Nothing but the pictures should be dropped; repeat the rest of the data below exactly.

=== Entries provided ===

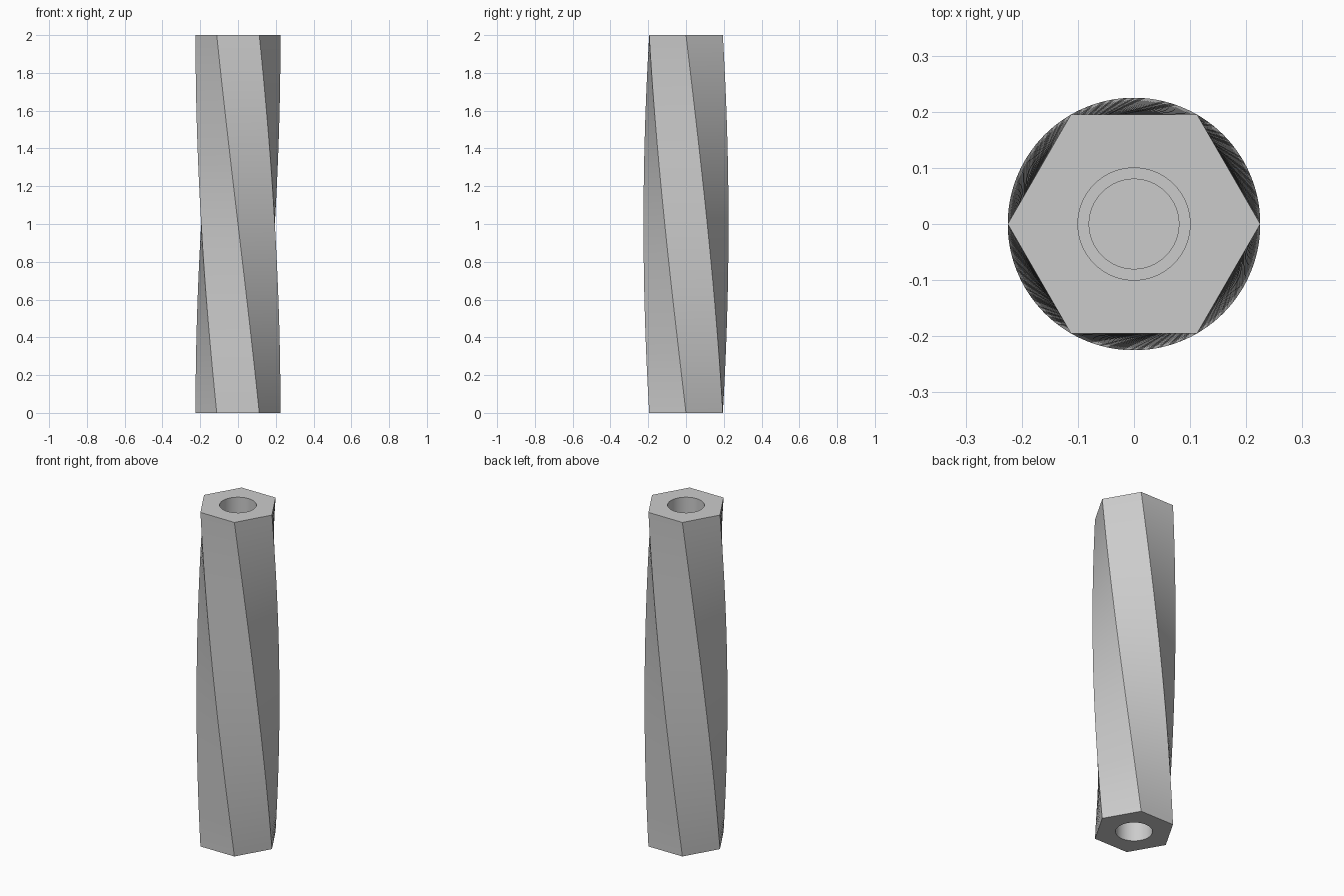
import bpy, bmesh
from math import radians, cos, sin

HEIGHT, RADIUS, STEPS = 2.0, 0.225, 60
TWIST = radians(-60)

if "Cube" in bpy.data.objects:
    bpy.data.objects.remove(bpy.data.objects["Cube"])

grey = bpy.data.materials.new("metal_grey")
grey.use_nodes = True
colour = (0.6, 0.6, 0.6, 1)
grey.diffuse_color = colour
grey.node_tree.nodes["Principled BSDF"].inputs["Base Color"].default_value = colour


def new_object(name, bm):
    bmesh.ops.recalc_face_normals(bm, faces=bm.faces)
    mesh = bpy.data.meshes.new(name)
    bm.to_mesh(mesh)
    bm.free()
    mesh.materials.append(grey)
    obj = bpy.data.objects.new(name, mesh)
    bpy.context.collection.objects.link(obj)
    return obj


def loft(bm, rings):
    """Skin a stack of vertex rings and cap both ends."""
    rows = [[bm.verts.new(p) for p in ring] for ring in rings]
    for low, high in zip(rows, rows[1:]):
        for i in range(len(low)):
            j = (i + 1) % len(low)
            bm.faces.new((low[i], low[j], high[j], high[i]))
    bm.faces.new(rows[0][::-1])
    bm.faces.new(rows[-1])


def ring(sides, radius, z, turn=0):
    angles = [radians(360 * i / sides) + turn for i in range(sides)]
    return [(radius * cos(a), radius * sin(a), z) for a in angles]


# Twisted hexagonal body
bm = bmesh.new()
loft(bm, [ring(6, RADIUS, HEIGHT * s / STEPS, TWIST * s / STEPS)
          for s in range(STEPS + 1)])
body = new_object("twisted_hex_body", bm)

# Stepped blind holes, one in each end
HOLE = [(0.1, -0.1), (0.1, 0.5), (0.08, 0.5), (0.08, 0.6)]
for end in (0, 1):
    bm = bmesh.new()
    loft(bm, [ring(64, r, HEIGHT - d if end else d) for r, d in HOLE])
    cutter = new_object("hole_cutter", bm)
    cutter.hide_render = True
    bpy.context.view_layer.objects.active = body
    cut = body.modifiers.new("hole", 'BOOLEAN')
    cut.operation = 'DIFFERENCE'
    cut.solver = 'EXACT'
    cut.object = cutter
    bpy.ops.object.modifier_apply(modifier=cut.name)
    bpy.data.objects.remove(cutter)

# Smooth twist and bores, crisp corners
bpy.ops.object.select_all(action='DESELECT')
body.select_set(True)
bpy.context.view_layer.objects.active = body
bpy.ops.object.shade_smooth_by_angle(angle=radians(30))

===

**Result of this exercise:**
import bpy, bmesh
from math import radians, cos, sin

HEIGHT, RADIUS, STEPS = 2.0, 0.225, 60
TWIST = radians(-60)

if "Cube" in bpy.data.objects:
    bpy.data.objects.remove(bpy.data.objects["Cube"])

grey = bpy.data.materials.new("metal_grey")
grey.use_nodes = True
colour = (0.6, 0.6, 0.6, 1)
grey.diffuse_color = colour
grey.node_tree.nodes["Principled BSDF"].inputs["Base Color"].default_value = colour


def new_object(name, bm):
    bmesh.ops.recalc_face_normals(bm, faces=bm.faces)
    mesh = bpy.data.meshes.new(name)
    bm.to_mesh(mesh)
    bm.free()
    mesh.materials.append(grey)
    obj = bpy.data.objects.new(name, mesh)
    bpy.context.collection.objects.link(obj)
    return obj


def loft(bm, rings):
    """Skin a stack of vertex rings and cap both ends."""
    rows = [[bm.verts.new(p) for p in ring] for ring in rings]
    for low, high in zip(rows, rows[1:]):
        for i in range(len(low)):
            j = (i + 1) % len(low)
            bm.faces.new((low[i], low[j], high[j], high[i]))
    bm.faces.new(rows[0][::-1])
    bm.faces.new(rows[-1])


def ring(sides, radius, z, turn=0):
    angles = [radians(360 * i / sides) + turn for i in range(sides)]
    return [(radius * cos(a), radius * sin(a), z) for a in angles]


# Twisted hexagonal body
bm = bmesh.new()
loft(bm, [ring(6, RADIUS, HEIGHT * s / STEPS, TWIST * s / STEPS)
          for s in range(STEPS + 1)])
body = new_object("twisted_hex_body", bm)

# Stepped blind holes, one in each end
HOLE = [(0.1, -0.1), (0.1, 0.5), (0.08, 0.5), (0.08, 0.6)]
for end in (0, 1):
    bm = bmesh.new()
    loft(bm, [ring(64, r, HEIGHT - d if end else d) for r, d in HOLE])
    cutter = new_object("hole_cutter", bm)
    cutter.hide_render = True
    bpy.context.view_layer.objects.active = body
    cut = body.modifiers.new("hole", 'BOOLEAN')
    cut.operation = 'DIFFERENCE'
    cut.solver = 'EXACT'
    cut.object = cutter
    bpy.ops.object.modifier_apply(modifier=cut.name)
    bpy.data.objects.remove(cutter)

# Smooth twist and bores, crisp corners
bpy.ops.object.select_all(action='DESELECT')
body.select_set(True)
bpy.context.view_layer.objects.active = body
bpy.ops.object.shade_smooth_by_angle(angle=radians(30))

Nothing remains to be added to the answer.